Action item
Output range, inclusive: from the line containing "outline = half" to the line containing "bm.faces.new((side[9], side[10], bend))". Restate those lines from the data below word for word and only those.

Segment Start: Dataset excerpts

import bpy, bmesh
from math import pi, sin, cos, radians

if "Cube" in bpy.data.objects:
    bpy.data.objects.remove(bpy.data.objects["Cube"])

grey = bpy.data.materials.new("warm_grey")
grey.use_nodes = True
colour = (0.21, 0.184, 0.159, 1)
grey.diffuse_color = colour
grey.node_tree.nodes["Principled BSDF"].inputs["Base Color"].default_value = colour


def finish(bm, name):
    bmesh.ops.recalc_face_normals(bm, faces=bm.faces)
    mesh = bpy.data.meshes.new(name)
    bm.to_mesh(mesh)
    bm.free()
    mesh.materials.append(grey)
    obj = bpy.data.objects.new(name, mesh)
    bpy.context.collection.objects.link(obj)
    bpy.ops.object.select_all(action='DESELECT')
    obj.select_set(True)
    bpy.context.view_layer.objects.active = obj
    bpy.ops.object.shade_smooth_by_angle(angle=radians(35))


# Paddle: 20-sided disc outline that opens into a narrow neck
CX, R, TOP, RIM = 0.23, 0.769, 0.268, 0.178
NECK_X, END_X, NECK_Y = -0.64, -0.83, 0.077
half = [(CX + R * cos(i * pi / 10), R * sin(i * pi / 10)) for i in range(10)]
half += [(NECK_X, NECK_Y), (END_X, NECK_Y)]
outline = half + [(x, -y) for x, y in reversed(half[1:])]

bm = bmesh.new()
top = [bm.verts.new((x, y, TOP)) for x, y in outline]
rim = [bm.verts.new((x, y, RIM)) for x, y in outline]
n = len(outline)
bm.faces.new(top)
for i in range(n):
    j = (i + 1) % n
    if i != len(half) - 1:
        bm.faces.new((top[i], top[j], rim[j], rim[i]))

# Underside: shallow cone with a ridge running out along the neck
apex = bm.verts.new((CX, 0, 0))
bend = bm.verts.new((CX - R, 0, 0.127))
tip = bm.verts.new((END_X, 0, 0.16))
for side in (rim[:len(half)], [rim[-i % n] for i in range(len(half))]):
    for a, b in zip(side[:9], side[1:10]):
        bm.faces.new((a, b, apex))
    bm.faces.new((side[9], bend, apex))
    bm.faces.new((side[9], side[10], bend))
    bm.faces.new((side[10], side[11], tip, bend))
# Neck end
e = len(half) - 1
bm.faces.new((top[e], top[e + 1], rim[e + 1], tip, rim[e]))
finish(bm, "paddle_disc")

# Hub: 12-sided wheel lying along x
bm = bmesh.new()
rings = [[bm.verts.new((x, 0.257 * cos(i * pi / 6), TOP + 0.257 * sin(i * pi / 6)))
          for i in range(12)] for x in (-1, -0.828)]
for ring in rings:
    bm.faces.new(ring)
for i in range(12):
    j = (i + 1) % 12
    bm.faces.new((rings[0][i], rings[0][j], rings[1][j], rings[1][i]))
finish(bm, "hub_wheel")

Segment End: Dataset excerpts

Completed task
outline = half + [(x, -y) for x, y in reversed(half[1:])]

bm = bmesh.new()
top = [bm.verts.new((x, y, TOP)) for x, y in outline]
rim = [bm.verts.new((x, y, RIM)) for x, y in outline]
n = len(outline)
bm.faces.new(top)
for i in range(n):
    j = (i + 1) % n
    if i != len(half) - 1:
        bm.faces.new((top[i], top[j], rim[j], rim[i]))

# Underside: shallow cone with a ridge running out along the neck
apex = bm.verts.new((CX, 0, 0))
bend = bm.verts.new((CX - R, 0, 0.127))
tip = bm.verts.new((END_X, 0, 0.16))
for side in (rim[:len(half)], [rim[-i % n] for i in range(len(half))]):
    for a, b in zip(side[:9], side[1:10]):
        bm.faces.new((a, b, apex))
    bm.faces.new((side[9], bend, apex))
    bm.faces.new((side[9], side[10], bend))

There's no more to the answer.